(Collected data)
++++++

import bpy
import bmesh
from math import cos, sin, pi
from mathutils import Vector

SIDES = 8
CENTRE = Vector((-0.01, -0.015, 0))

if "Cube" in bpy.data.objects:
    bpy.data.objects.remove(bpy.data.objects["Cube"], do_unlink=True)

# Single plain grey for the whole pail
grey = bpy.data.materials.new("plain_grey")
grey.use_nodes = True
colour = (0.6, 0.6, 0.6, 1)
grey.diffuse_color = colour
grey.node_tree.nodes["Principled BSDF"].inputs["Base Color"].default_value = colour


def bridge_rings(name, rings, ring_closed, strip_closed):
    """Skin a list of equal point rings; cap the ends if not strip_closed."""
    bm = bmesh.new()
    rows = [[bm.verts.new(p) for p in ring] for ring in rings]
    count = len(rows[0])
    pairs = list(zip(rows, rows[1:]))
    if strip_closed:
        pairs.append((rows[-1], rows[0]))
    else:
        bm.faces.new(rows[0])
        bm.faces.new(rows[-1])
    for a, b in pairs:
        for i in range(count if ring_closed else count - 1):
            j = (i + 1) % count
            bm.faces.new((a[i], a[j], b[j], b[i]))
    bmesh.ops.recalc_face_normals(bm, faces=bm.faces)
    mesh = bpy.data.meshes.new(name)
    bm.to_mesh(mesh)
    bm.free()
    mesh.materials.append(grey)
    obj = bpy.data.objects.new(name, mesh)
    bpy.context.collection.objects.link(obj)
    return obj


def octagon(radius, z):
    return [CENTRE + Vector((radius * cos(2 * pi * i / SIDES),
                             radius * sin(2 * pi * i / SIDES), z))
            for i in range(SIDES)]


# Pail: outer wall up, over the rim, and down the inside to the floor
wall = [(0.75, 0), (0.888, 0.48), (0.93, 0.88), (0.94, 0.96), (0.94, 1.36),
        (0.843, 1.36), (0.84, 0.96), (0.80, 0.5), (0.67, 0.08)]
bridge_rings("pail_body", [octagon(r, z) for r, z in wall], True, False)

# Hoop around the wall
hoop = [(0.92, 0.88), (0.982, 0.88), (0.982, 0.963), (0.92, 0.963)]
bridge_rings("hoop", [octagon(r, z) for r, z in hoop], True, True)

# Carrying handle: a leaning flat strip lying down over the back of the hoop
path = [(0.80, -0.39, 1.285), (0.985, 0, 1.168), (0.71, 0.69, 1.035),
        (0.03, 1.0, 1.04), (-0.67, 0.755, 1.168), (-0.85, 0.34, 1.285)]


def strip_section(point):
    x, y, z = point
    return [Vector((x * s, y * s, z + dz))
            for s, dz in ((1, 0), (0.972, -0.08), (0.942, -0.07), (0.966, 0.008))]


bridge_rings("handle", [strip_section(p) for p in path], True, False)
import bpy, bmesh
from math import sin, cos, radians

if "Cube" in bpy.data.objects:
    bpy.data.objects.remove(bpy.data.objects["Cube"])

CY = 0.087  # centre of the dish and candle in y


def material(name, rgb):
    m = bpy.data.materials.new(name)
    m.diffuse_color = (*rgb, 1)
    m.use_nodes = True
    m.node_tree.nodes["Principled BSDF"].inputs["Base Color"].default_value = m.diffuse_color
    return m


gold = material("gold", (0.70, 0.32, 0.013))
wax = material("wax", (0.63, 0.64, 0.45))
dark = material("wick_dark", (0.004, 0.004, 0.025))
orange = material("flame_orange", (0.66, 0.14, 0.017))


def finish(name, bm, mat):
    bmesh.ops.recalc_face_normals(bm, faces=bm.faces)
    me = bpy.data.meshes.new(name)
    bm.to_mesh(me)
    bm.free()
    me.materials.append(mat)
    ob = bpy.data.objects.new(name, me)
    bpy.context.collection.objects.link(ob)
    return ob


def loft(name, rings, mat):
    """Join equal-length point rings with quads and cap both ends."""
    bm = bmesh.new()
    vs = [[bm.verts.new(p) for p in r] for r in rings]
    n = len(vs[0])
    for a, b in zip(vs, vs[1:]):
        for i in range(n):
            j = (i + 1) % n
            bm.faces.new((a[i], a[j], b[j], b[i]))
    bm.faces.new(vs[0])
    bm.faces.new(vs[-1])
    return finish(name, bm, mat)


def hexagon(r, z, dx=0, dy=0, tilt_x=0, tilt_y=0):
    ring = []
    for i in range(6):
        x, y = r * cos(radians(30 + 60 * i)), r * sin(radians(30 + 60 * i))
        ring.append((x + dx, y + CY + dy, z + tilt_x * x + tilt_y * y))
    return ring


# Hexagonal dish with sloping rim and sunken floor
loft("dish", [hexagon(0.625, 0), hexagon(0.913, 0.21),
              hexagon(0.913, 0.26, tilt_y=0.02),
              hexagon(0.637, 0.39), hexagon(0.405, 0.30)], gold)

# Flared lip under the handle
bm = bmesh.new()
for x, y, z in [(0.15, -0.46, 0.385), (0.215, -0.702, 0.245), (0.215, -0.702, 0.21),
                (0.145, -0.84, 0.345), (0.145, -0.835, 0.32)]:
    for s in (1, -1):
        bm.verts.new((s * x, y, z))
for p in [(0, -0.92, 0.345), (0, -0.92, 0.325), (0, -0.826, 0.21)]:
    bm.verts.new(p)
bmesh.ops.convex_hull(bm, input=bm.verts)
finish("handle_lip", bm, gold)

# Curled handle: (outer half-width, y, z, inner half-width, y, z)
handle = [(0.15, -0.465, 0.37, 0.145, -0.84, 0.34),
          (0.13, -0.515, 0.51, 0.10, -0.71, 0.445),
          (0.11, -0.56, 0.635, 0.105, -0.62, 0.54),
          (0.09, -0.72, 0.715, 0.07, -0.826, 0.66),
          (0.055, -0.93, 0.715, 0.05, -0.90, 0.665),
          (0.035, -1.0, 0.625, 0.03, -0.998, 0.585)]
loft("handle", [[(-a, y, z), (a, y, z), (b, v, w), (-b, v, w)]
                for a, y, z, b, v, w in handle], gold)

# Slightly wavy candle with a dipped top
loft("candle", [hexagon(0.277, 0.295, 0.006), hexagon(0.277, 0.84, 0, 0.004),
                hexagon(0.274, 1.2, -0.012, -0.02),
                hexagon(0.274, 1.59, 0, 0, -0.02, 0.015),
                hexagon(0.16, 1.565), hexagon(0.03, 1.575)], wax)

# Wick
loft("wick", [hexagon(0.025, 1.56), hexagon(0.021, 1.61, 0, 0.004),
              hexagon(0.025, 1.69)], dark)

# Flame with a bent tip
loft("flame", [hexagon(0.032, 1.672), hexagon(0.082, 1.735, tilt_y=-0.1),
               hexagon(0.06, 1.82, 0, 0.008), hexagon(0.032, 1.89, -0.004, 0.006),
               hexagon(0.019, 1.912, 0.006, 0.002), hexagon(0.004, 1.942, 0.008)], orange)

++++++

## Work instructions:
The answer must consist of every line from the data that contains the word "objects".

## Response box:
if "Cube" in bpy.data.objects:
    bpy.data.objects.remove(bpy.data.objects["Cube"], do_unlink=True)
    obj = bpy.data.objects.new(name, mesh)
    bpy.context.collection.objects.link(obj)
if "Cube" in bpy.data.objects:
    bpy.data.objects.remove(bpy.data.objects["Cube"])
    ob = bpy.data.objects.new(name, me)
    bpy.context.collection.objects.link(ob)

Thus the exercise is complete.